My most unnerving moment so far in Afghanistan was when I passed within a foot of a woman wearing a burka who was walking the direction opposite of mine. I know that I am not supposed to stare at these women, and I didn't; but I felt myself transfixed as I had difficulty believing that what I saw coming toward me was an actual person. That's exactly the response the burka is supposed to elicit in a man, I suppose. I would not be acting properly if I acknowledged her in any way, as she is someone else's property and not considered an individual at all. The burka was effective in negating her as a person as I passed.
Other women comport themselves in public completely covered except for their upper faces, but I don't find that garb at all disarming as you can see the woman's eyes and they acknowledge, even if they don't look at you, that a human being exists under the robes.
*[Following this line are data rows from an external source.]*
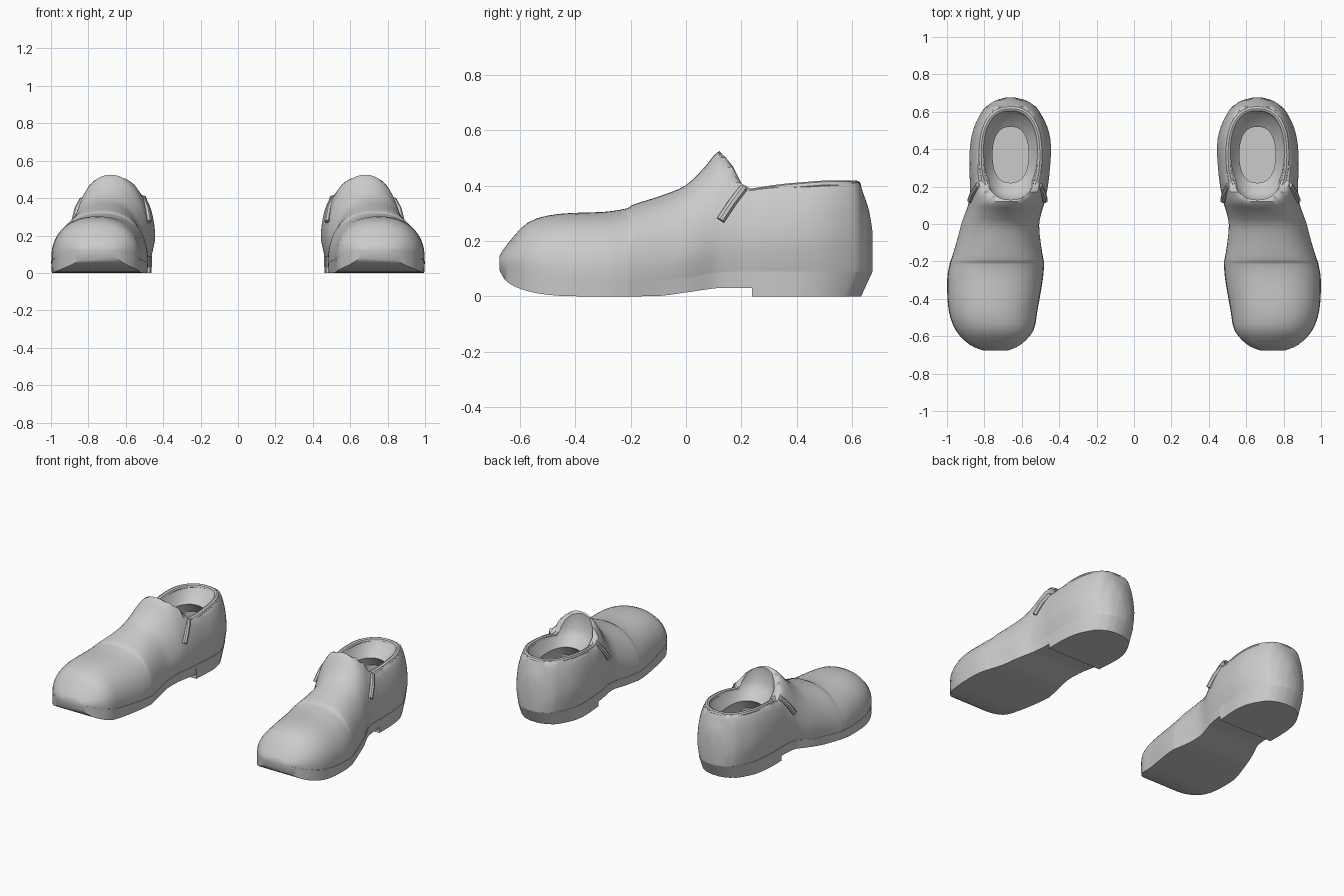
import bpy, bmesh
from math import sin, cos, pi

if "Cube" in bpy.data.objects:
    bpy.data.objects.remove(bpy.data.objects["Cube"])

# Stations toe to heel: y, sole bottom, welt height, crown height, inner x, outer x, roundness
ROWS = [
    (-.675, .095, .12, .145, .67, .81, 2.0),
    (-.645, .05, .112, .19, .605, .88, 2.1),
    (-.57, .018, .09, .268, .537, .953, 2.2),
    (-.46, .002, .07, .298, .515, .992, 2.3),
    (-.30, .0, .06, .305, .487, 1.0, 2.3),
    (-.215, .0, .055, .318, .48, .987, 2.3),
    (-.19, .0, .055, .332, .482, .98, 2.3),
    (-.09, .002, .057, .364, .495, .952, 2.2),
    (0, .014, .066, .402, .50, .93, 2.1),
    (.07, .024, .08, .47, .485, .905, 2.1),
    (.12, .03, .087, .525, .47, .89, 2.15),
    (.20, .03, .09, .525, .455, .882, 2.3),
    (.30, .03, .09, .48, .445, .885, 2.7),
    (.42, .03, .09, .48, .44, .88, 2.8),
    (.52, .03, .09, .48, .46, .858, 2.8),
    (.61, .03, .09, .45, .508, .81, 2.8),
    (.64, .03, .09, .375, .54, .775, 2.6),
    (.662, .03, .09, .31, .58, .74, 2.4),
    (.675, .03, .09, .23, .63, .69, 2.0),
]
# Height limit along y: tongue tip falling to the collar line
CAP = [(-1, .525), (.122, .525), (.165, .48), (.19, .43), (.215, .38), (.35, .4), (.5, .412), (1, .41)]


def lin(table, y):
    for (a, u), (b, v) in zip(table, table[1:]):
        if y <= b:
            return u + (v - u) * (y - a) / (b - a)


def smooth_rows(rows, steps=3):
    out = []
    for i in range(len(rows) - 1):
        p, q = rows[max(i - 1, 0)], rows[i]
        r, s = rows[i + 1], rows[min(i + 2, len(rows) - 1)]
        for j in range(steps):
            t = j / steps
            out.append([.5 * (2 * b + (c - a) * t + (2 * a - 5 * b + 4 * c - d) * t * t
                              + (3 * b - a - 3 * c + d) * t ** 3) for a, b, c, d in zip(p, q, r, s)])
    return out + [list(rows[-1])]


def spow(v, e):
    return (1 if v >= 0 else -1) * abs(v) ** e


def oval(cx, cy, rx, ry, z, n=2.4, count=40):
    return [(cx + rx * spow(cos(2 * pi * k / count), 2 / n),
             cy + ry * spow(sin(2 * pi * k / count), 2 / n), z) for k in range(count)]


def loft(name, rings):
    bm = bmesh.new()
    vs = [[bm.verts.new(p) for p in r] for r in rings]
    n = len(rings[0])
    for a, b in zip(vs, vs[1:]):
        for k in range(n):
            bm.faces.new((a[k], a[(k + 1) % n], b[(k + 1) % n], b[k]))
    bm.faces.new(vs[0])
    bm.faces.new(vs[-1])
    bmesh.ops.recalc_face_normals(bm, faces=bm.faces)
    me = bpy.data.meshes.new(name)
    bm.to_mesh(me)
    bm.free()
    ob = bpy.data.objects.new(name, me)
    bpy.context.collection.objects.link(ob)
    return ob


def activate(ob):
    bpy.ops.object.select_all(action='DESELECT')
    ob.select_set(True)
    bpy.context.view_layer.objects.active = ob


def tube(name, pts, r):
    cu = bpy.data.curves.new(name, 'CURVE')
    cu.dimensions = '3D'
    cu.bevel_depth, cu.bevel_resolution, cu.use_fill_caps = r, 2, True
    sp = cu.splines.new('POLY')
    sp.points.add(len(pts) - 1)
    for p, co in zip(sp.points, pts):
        p.co = (*co, 1)
    ob = bpy.data.objects.new(name, cu)
    bpy.context.collection.objects.link(ob)
    activate(ob)
    bpy.ops.object.convert(target='MESH')
    return bpy.context.view_layer.objects.active


def tuck(y):
    # how far the foot pulls in toward the sole
    return .015 + .085 * min(1, max(0, (y + .2) / .3))


stations = smooth_rows(ROWS)

# Upper: arched sections, clipped to the collar line
rings = []
for y, zb, zs, zt, xi, xo, n in stations:
    cx, hw, top = (xi + xo) / 2, (xo - xi) / 2, lin(CAP, y)
    ring = []
    for k in range(29):
        a = pi * k / 28
        f = max(sin(a), 0) ** (2 / n)
        pinch = 1 - tuck(y) * max(0, 1 - f / .35) ** 2
        ring.append((cx + hw * pinch * spow(cos(a), 2 / n), y, min(zs + (zt - zs) * f, top)))
    rings.append(ring)
upper = loft("shoe_upper", rings)

# Foot opening: tongue and collar edge, inward lip, then the inside
cutter = loft("opening_cutter", [
    oval(.66, .37, .152, .243, .7), oval(.66, .37, .15, .24, .415),
    oval(.66, .37, .132, .212, .37), oval(.66, .37, .096, .15, .325),
    oval(.66, .37, .14, .21, .25), oval(.66, .37, .14, .21, .02)])
cutter.hide_render = True
mod = upper.modifiers.new("opening", 'BOOLEAN')
mod.operation, mod.solver, mod.object = 'DIFFERENCE', 'EXACT', cutter
activate(upper)
bpy.ops.object.modifier_apply(modifier=mod.name)
bpy.data.objects.remove(cutter)


# Sole with raised waist, and heel block behind the breast line
def sole_ring(row, bottom, low_y=None):
    y, top, xi, xo = row[0], row[2], row[4], row[5]
    cx, hw = (xi + xo) / 2, (xo - xi) / 2 * (1.012 - tuck(y))
    low, by = hw * .985, y if low_y is None else low_y
    return [(cx - low, by, bottom), (cx + low, by, bottom), (cx + hw, y, top), (cx - hw, y, top)]


sole = loft("sole", [sole_ring(r, max(r[1], 0)) for r in stations if r[0] < .3])
heel_rows = [r for r in stations if r[0] > .25]
first = list(heel_rows[0])
first[0] = .238
heel = loft("heel", [sole_ring(r, 0, .238 + (r[0] - .238) * .905) for r in [first] + heel_rows])

# Rolled collar edge around the back of the opening
path = oval(.66, .37, .157, .247, 0, count=48)
path = [p for p in path[36:] + path[:36] if p[1] > .2]
collar = tube("collar_roll", [(x, y, lin(CAP, y) - .009) for x, y, z in path], .016)

# Side gussets between tongue and quarters
gussets = [
    tube("outer_gusset", [(.832, .208, .392), (.86, .168, .34), (.876, .125, .275)], .016),
    tube("inner_gusset", [(.507, .208, .392), (.487, .168, .34), (.476, .125, .275)], .016)]

# Mirror every part into the other shoe
for ob in [upper, sole, heel, collar] + gussets:
    activate(ob)
    bpy.ops.object.shade_smooth_by_angle(angle=.6)
    ob.modifiers.new("pair", 'MIRROR')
Not so with the burka. You cannot see through the mesh covering the woman's face. With their feet hidden and the sheets of the burka loose and flowing, these women are blue apparitions coming toward you. Sometimes you can see bony hands and fingers jutting from under the burka, but that only adds a grotesque, skeletal component to an otherwise sad and somewhat frightening scene.
This week I attended a lecture at the Afghanistan Ministry of Public Health. Outside the ministry building sits Massoud Circle, a major intersection in Kabul. I stared through a second-story window as I waited for the lecture to begin, watching Afghans as they walked, biked and drove around the circle. Several women I saw wore burkas, but two women held my attention more than the others. They were both in burkas, accompanied by one man, and sitting together several feet off the circle. The three looked as if they were awaiting transportation; and even though already fully covered, the two women faced away from the busy circle toward a stone wall. (See photo above.) They spoke to one another, but their clothing and position made it impossible for them to interact at all with the people around them. They took every measure available to hide their existence from the other people scurrying about near them.
The physician giving the lecture was a female Afghan physician who worked with the aid organization CARE to improve maternal-fetal health in Kabul. She explained how community educators, themselves literate local Afghan widows, tried to reach and educate expectant mothers. Many females in Afghanistan marry older men soon after the women (girls, really) reach ten years of age, even though the legal age for matrimony is sixteen. In order to educate a pregnant woman on nutrition, pre- and post-natal care, and the local medical services available, the community workers first gain the sanction of the local mullah, the Islamic leader, and then the woman's mother-in-law. (Often, an entire community of older women will meet as a shoura, an estrogen-soaked community council, to decide if they will accept the educators into their homes to speak with the younger pregnant women.) Usually, if his mother decides that an educator should speak to his pregnant wife, the husband will consent to an intervention in his home. But the husband alone determines if his wife will leave the house to visit a hospital or physician.
The social pressure for conformity and the engrained traditions found here can even overpower parents who want their daughters to educate and liberate themselves. I know a physician who helped sponsor a very bright young provincial woman so she could study law in Kabul. She was a stellar student. Her parents, who were quite proud of her learning and accomplishments, shocked everyone when they announced recently that they would be marrying the woman, who is twenty, to a man more than twice her age. They explained that they truly did not want to give their daughter away and force her to abandon her studies, but the pressure from their extended families was so great that they had no choice but to agree to the betrothel. The marriage will ensure that the aspiring lawyer returns to her village to spend the rest of her life as a virtual recluse.